YOUR ASSIGNMENT: All of the lines below need to be copied exactly, apart from the pictures.

■ ■ ■ ■

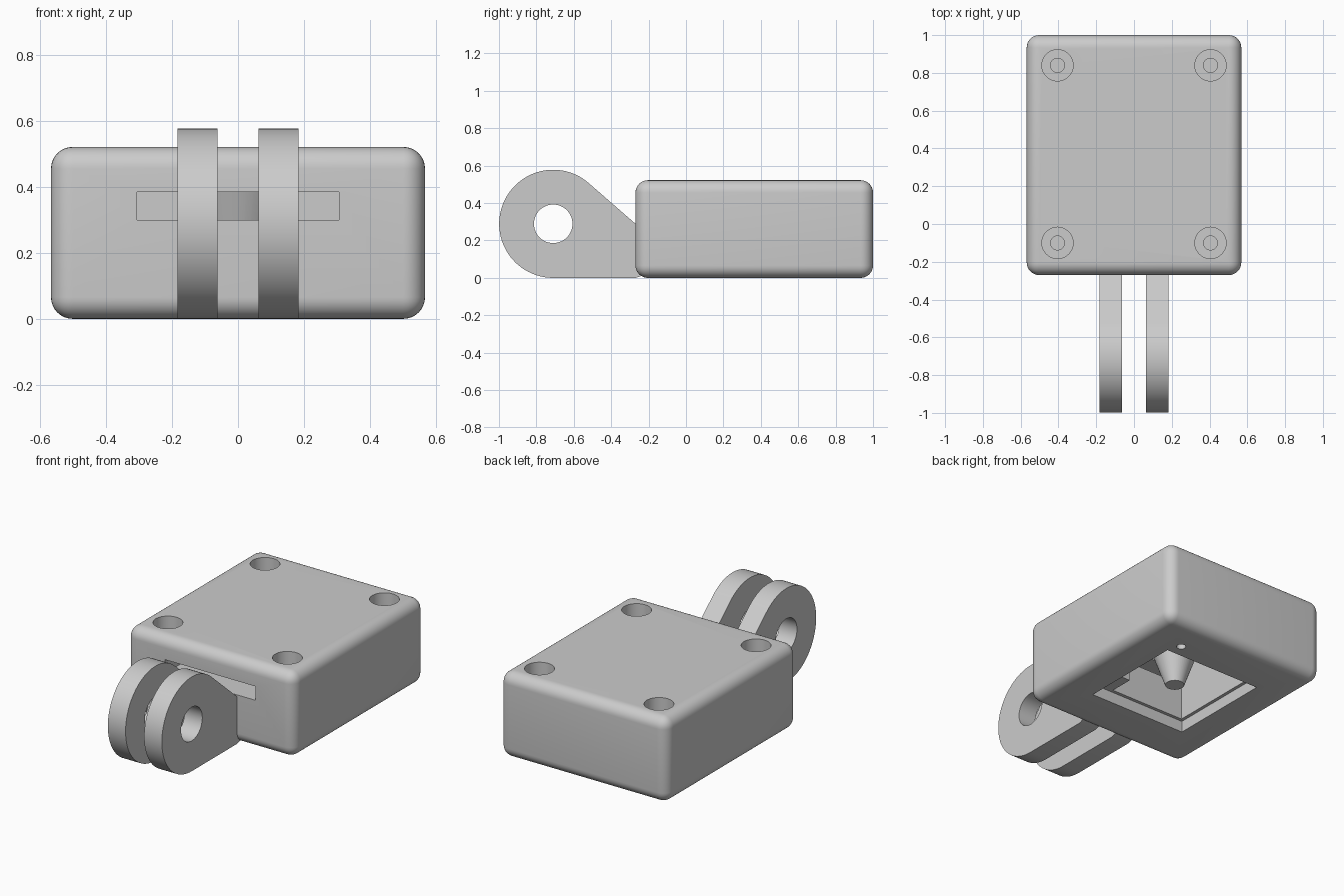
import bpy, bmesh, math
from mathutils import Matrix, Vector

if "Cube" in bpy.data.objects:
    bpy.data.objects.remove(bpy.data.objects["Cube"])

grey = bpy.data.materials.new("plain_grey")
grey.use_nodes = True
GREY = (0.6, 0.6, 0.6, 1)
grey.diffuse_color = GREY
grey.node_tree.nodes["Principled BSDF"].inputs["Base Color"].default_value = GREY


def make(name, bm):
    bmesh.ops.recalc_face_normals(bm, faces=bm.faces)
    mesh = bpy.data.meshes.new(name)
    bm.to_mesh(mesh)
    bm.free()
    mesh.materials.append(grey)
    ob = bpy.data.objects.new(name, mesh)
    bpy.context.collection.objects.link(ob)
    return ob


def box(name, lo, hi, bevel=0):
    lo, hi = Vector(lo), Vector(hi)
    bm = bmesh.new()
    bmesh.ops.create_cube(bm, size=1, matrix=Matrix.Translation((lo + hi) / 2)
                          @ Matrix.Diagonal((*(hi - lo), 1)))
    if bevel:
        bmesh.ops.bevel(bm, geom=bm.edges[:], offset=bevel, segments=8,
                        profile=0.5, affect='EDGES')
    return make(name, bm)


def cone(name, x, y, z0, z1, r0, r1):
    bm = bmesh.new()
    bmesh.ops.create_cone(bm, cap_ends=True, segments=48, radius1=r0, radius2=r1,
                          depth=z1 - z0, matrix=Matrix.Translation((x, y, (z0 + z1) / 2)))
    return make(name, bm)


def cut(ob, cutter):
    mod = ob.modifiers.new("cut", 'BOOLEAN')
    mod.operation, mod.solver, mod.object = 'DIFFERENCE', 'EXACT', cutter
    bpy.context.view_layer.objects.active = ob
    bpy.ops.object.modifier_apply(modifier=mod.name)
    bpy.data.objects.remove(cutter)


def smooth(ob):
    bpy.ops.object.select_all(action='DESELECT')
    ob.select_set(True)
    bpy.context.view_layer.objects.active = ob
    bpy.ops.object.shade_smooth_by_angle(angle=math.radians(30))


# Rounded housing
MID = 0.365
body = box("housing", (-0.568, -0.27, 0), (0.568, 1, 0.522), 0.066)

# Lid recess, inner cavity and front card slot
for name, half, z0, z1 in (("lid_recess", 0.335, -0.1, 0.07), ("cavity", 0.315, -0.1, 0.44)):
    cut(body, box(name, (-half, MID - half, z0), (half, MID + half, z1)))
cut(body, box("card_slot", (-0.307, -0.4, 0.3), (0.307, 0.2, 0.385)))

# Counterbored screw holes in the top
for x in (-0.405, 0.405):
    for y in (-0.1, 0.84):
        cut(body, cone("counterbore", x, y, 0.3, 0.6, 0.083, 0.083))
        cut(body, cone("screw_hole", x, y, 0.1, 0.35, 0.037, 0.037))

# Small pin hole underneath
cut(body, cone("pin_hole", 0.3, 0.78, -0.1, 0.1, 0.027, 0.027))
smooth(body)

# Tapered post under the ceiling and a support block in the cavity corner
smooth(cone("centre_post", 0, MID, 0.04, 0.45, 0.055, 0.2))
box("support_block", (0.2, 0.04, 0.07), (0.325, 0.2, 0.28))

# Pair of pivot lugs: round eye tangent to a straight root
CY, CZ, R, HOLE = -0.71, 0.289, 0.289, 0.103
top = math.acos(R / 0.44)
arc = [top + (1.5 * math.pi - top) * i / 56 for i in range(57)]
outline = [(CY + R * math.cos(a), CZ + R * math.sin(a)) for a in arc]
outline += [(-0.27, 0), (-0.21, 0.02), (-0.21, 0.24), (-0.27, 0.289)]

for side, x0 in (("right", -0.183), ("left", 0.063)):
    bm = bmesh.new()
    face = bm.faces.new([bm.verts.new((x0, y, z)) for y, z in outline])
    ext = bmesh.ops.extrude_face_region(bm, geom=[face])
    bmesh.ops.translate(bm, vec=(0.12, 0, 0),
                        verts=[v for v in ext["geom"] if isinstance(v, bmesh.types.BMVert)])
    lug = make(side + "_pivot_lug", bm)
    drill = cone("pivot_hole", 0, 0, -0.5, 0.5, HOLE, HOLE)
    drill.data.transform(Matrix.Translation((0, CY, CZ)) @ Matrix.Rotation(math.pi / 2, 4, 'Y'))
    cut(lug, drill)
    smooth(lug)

■ ■ ■ ■

SOLUTION FOR THIS EXERCISE:
import bpy, bmesh, math
from mathutils import Matrix, Vector

if "Cube" in bpy.data.objects:
    bpy.data.objects.remove(bpy.data.objects["Cube"])

grey = bpy.data.materials.new("plain_grey")
grey.use_nodes = True
GREY = (0.6, 0.6, 0.6, 1)
grey.diffuse_color = GREY
grey.node_tree.nodes["Principled BSDF"].inputs["Base Color"].default_value = GREY


def make(name, bm):
    bmesh.ops.recalc_face_normals(bm, faces=bm.faces)
    mesh = bpy.data.meshes.new(name)
    bm.to_mesh(mesh)
    bm.free()
    mesh.materials.append(grey)
    ob = bpy.data.objects.new(name, mesh)
    bpy.context.collection.objects.link(ob)
    return ob


def box(name, lo, hi, bevel=0):
    lo, hi = Vector(lo), Vector(hi)
    bm = bmesh.new()
    bmesh.ops.create_cube(bm, size=1, matrix=Matrix.Translation((lo + hi) / 2)
                          @ Matrix.Diagonal((*(hi - lo), 1)))
    if bevel:
        bmesh.ops.bevel(bm, geom=bm.edges[:], offset=bevel, segments=8,
                        profile=0.5, affect='EDGES')
    return make(name, bm)


def cone(name, x, y, z0, z1, r0, r1):
    bm = bmesh.new()
    bmesh.ops.create_cone(bm, cap_ends=True, segments=48, radius1=r0, radius2=r1,
                          depth=z1 - z0, matrix=Matrix.Translation((x, y, (z0 + z1) / 2)))
    return make(name, bm)


def cut(ob, cutter):
    mod = ob.modifiers.new("cut", 'BOOLEAN')
    mod.operation, mod.solver, mod.object = 'DIFFERENCE', 'EXACT', cutter
    bpy.context.view_layer.objects.active = ob
    bpy.ops.object.modifier_apply(modifier=mod.name)
    bpy.data.objects.remove(cutter)


def smooth(ob):
    bpy.ops.object.select_all(action='DESELECT')
    ob.select_set(True)
    bpy.context.view_layer.objects.active = ob
    bpy.ops.object.shade_smooth_by_angle(angle=math.radians(30))


# Rounded housing
MID = 0.365
body = box("housing", (-0.568, -0.27, 0), (0.568, 1, 0.522), 0.066)

# Lid recess, inner cavity and front card slot
for name, half, z0, z1 in (("lid_recess", 0.335, -0.1, 0.07), ("cavity", 0.315, -0.1, 0.44)):
    cut(body, box(name, (-half, MID - half, z0), (half, MID + half, z1)))
cut(body, box("card_slot", (-0.307, -0.4, 0.3), (0.307, 0.2, 0.385)))

# Counterbored screw holes in the top
for x in (-0.405, 0.405):
    for y in (-0.1, 0.84):
        cut(body, cone("counterbore", x, y, 0.3, 0.6, 0.083, 0.083))
        cut(body, cone("screw_hole", x, y, 0.1, 0.35, 0.037, 0.037))

# Small pin hole underneath
cut(body, cone("pin_hole", 0.3, 0.78, -0.1, 0.1, 0.027, 0.027))
smooth(body)

# Tapered post under the ceiling and a support block in the cavity corner
smooth(cone("centre_post", 0, MID, 0.04, 0.45, 0.055, 0.2))
box("support_block", (0.2, 0.04, 0.07), (0.325, 0.2, 0.28))

# Pair of pivot lugs: round eye tangent to a straight root
CY, CZ, R, HOLE = -0.71, 0.289, 0.289, 0.103
top = math.acos(R / 0.44)
arc = [top + (1.5 * math.pi - top) * i / 56 for i in range(57)]
outline = [(CY + R * math.cos(a), CZ + R * math.sin(a)) for a in arc]
outline += [(-0.27, 0), (-0.21, 0.02), (-0.21, 0.24), (-0.27, 0.289)]

for side, x0 in (("right", -0.183), ("left", 0.063)):
    bm = bmesh.new()
    face = bm.faces.new([bm.verts.new((x0, y, z)) for y, z in outline])
    ext = bmesh.ops.extrude_face_region(bm, geom=[face])
    bmesh.ops.translate(bm, vec=(0.12, 0, 0),
                        verts=[v for v in ext["geom"] if isinstance(v, bmesh.types.BMVert)])
    lug = make(side + "_pivot_lug", bm)
    drill = cone("pivot_hole", 0, 0, -0.5, 0.5, HOLE, HOLE)
    drill.data.transform(Matrix.Translation((0, CY, CZ)) @ Matrix.Rotation(math.pi / 2, 4, 'Y'))
    cut(lug, drill)
    smooth(lug)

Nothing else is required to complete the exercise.